- The new church, now the Auld Kirk was built on the site of Cumnock Castle, the ancient seat of the Barons of Cumnock, held by the Earls of Dunbar from the late 13th century. Cumnock Castle overlooked the confluence of the River Nith and the Afton Water, a meeting of waters that gave rise to the Gaelic place-name comunn ach ‘place of the confluence’. The town of New Cumnock grew up around the new church at the heart of the large upland parish of New Cumnock.
- Much of the history of the parish is found in the surrounding hills. In the Bronze Age Burial Cairns or on the Roman roads or in the household of William Wallace, the great Scottish patriot at Castle William. The hills are also home to the legend of Robert the Bruce being hunted here, whilst Edward II of England held court at Cumnock Castle. Nearly 400 years later and the same hills would provide refuge for the Covenanters in their battle for spiritual freedom. One of their number Patrick Gemmil was a signatory of the Sanquhar Declaration, an act which ensured his murder and martyrdom.
- The hills, valleys and the fields were also the source of liveliehood for many parishioners and the late 16th century maps ably show the spread of the ferme-tounes, many of which survive in name to this day.
- Robert Burns ensured world-wide celebrity for the parish with ‘Sweet Afton’, his tribute to the Afton Water that flows gently through the glorious Glen Afton past the impressive setting of the Burns’ Cairn.
- In the 20th century coal became king and New Cumnock became ‘a mining community’ with pits and miners-rows now populating the landscape.

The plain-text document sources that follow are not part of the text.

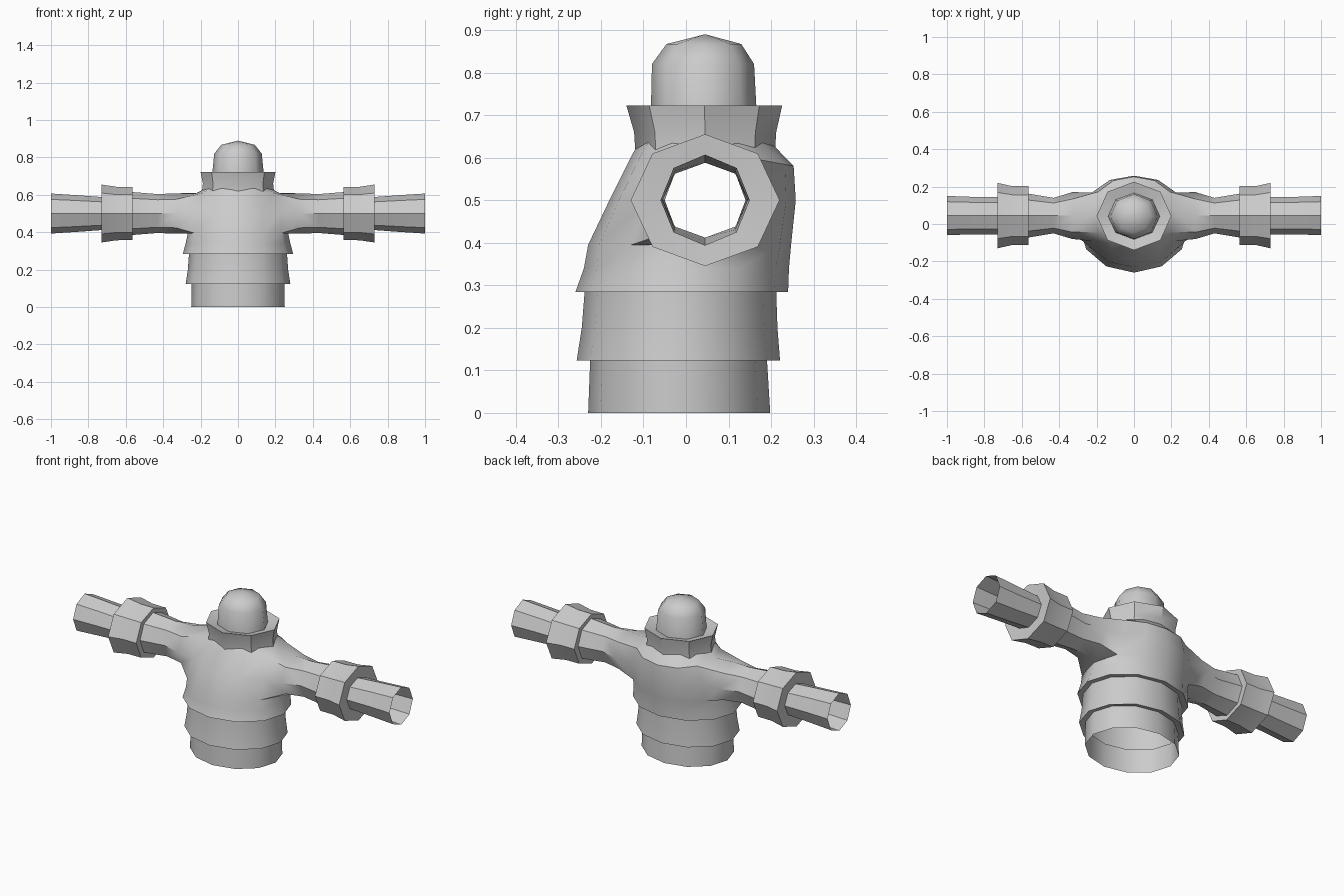
import bpy, bmesh, math

if "Cube" in bpy.data.objects:
    bpy.data.objects.remove(bpy.data.objects["Cube"])

CY = 0.045   # depth of the arm and neck axis
CZ = 0.5     # height of the arm axis

cloth = bpy.data.materials.new("light_grey")
cloth.diffuse_color = (0.6, 0.6, 0.6, 1)
cloth.use_nodes = True
cloth.node_tree.nodes["Principled BSDF"].inputs["Base Color"].default_value = cloth.diffuse_color


def ring_faces(bm, a, b):
    """Bridge two vertex loops of equal length."""
    n = len(a)
    return [bm.faces.new((a[i], a[(i + 1) % n], b[(i + 1) % n], b[i])) for i in range(n)]


def finish(bm, name, angle=40):
    bmesh.ops.recalc_face_normals(bm, faces=bm.faces)
    mesh = bpy.data.meshes.new(name)
    bm.to_mesh(mesh)
    bm.free()
    mesh.materials.append(cloth)
    ob = bpy.data.objects.new(name, mesh)
    bpy.context.collection.objects.link(ob)
    bpy.ops.object.select_all(action='DESELECT')
    ob.select_set(True)
    bpy.context.view_layer.objects.active = ob
    bpy.ops.object.shade_smooth_by_angle(angle=math.radians(angle))


def level_ring(bm, n, z, rx, front, back, power=1.0, drop=0.0):
    """Horizontal oval; power squares it off, drop lowers its back."""
    mid, ry = (front + back) / 2, (back - front) / 2
    out = []
    for i in range(n):
        a = 2 * math.pi * i / n
        s = round(math.sin(a), 6)
        y = math.copysign(abs(s) ** power, s)
        out.append(bm.verts.new((rx * math.cos(a), mid + ry * y, z - drop * max(0, s))))
    return out


# Torso with two hem bands and open arm holes, continued into the sleeves
N = 12
torso = [  # height, half width, front, back, squareness, back drop
    (0.00, 0.25, -0.23, 0.198, 1, 0),
    (0.13, 0.248, -0.225, 0.19, 1, 0),
    (0.123, 0.28, -0.257, 0.221, 1, 0),
    (0.20, 0.268, -0.245, 0.215, 1, 0),
    (0.288, 0.262, -0.238, 0.212, 1, 0),
    (0.284, 0.295, -0.26, 0.24, 1, 0),
    (0.34, 0.28, -0.24, 0.242, 0.95, 0),
    (0.395, 0.268, -0.23, 0.247, 0.8, 0),
    (0.50, 0.258, -0.18, 0.258, 0.75, 0),
    (0.61, 0.22, -0.125, 0.253, 0.8, 0.03),
    (0.635, 0.175, -0.11, 0.20, 1, 0),
]
ARM_ROW = 8
bm = bmesh.new()
rows = [level_ring(bm, N, *t) for t in torso]
for r in range(len(rows) - 1):
    for i in range(N):
        if r in (ARM_ROW - 1, ARM_ROW) and i in (0, N - 1, N // 2, N // 2 - 1):
            continue  # arm hole
        j = (i + 1) % N
        bm.faces.new((rows[r][i], rows[r][j], rows[r + 1][j], rows[r + 1][i]))

# Sleeve, cuff and forearm profile: x, depth radius, height radius
sleeve = [
    (0.33, 0.125, 0.108), (0.43, 0.095, 0.104), (0.568, 0.118, 0.115),
    (0.565, 0.157, 0.142), (0.65, 0.157, 0.143), (0.73, 0.175, 0.155),
    (0.725, 0.100, 0.088), (0.86, 0.100, 0.098), (1.0, 0.105, 0.107),
]
around = [(1, 0), (1, 1), (0, 1), (-1, 1), (-1, 0), (-1, -1), (0, -1), (1, -1)]
for side in (1, -1):
    col = 0 if side == 1 else N // 2
    loop = [rows[ARM_ROW + dz][(col + side * dy) % N] for dy, dz in around]
    for x, ry, rz in sleeve:
        nxt = [bm.verts.new((side * x, CY + ry * math.cos(k * math.pi / 4),
                             CZ + rz * math.sin(k * math.pi / 4))) for k in range(8)]
        ring_faces(bm, loop, nxt)
        loop = nxt
loose = [v for v in bm.verts if not v.link_faces]
bmesh.ops.delete(bm, geom=loose, context='VERTS')
finish(bm, "torso_and_sleeves")

# Eight-sided flared collar
bm = bmesh.new()
prev = None
for t in [(0.595, 0.195, -0.118, 0.208), (0.66, 0.188, -0.122, 0.212),
          (0.722, 0.20, -0.14, 0.226), (0.705, 0.13, -0.078, 0.162)]:
    cur = level_ring(bm, 8, *t)
    if prev:
        ring_faces(bm, prev, cur)
    prev = cur
finish(bm, "collar")

# Domed neck stump
bm = bmesh.new()
prev = None
for t in [(0.69, 0.14, -0.083, 0.167), (0.82, 0.127, -0.08, 0.16), (0.867, 0.09, -0.046, 0.13)]:
    cur = level_ring(bm, 8, *t)
    if prev:
        ring_faces(bm, prev, cur)
    prev = cur
tip = bm.verts.new((0, CY, 0.89))
for i in range(8):
    bm.faces.new((prev[i], prev[(i + 1) % 8], tip))
finish(bm, "neck", 60)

In 1950 the world held its breath as 129 New Cumnock miners were trapped in the Knockshinnoch Disaster , 116 were rescued in a dramatic fashion, whilst 13 souls lost their lives. Less than half a century later Thatcher’s ‘Plan for Coal’ destroyed the industry nation-wide. Jobs were lost and the the town’s population began to dwindle but thankfully the mining community spirit has endured.
- It was not all doom and gloom and in 1993 the people of New Cumnock’s search for the holy grail was realised as Glenafton Athletic Football Club brought home the Scottish Junior Cup the most coveted trophy in Scottish if not World football ! Happy to report they repeated the feat in Season 2013/14.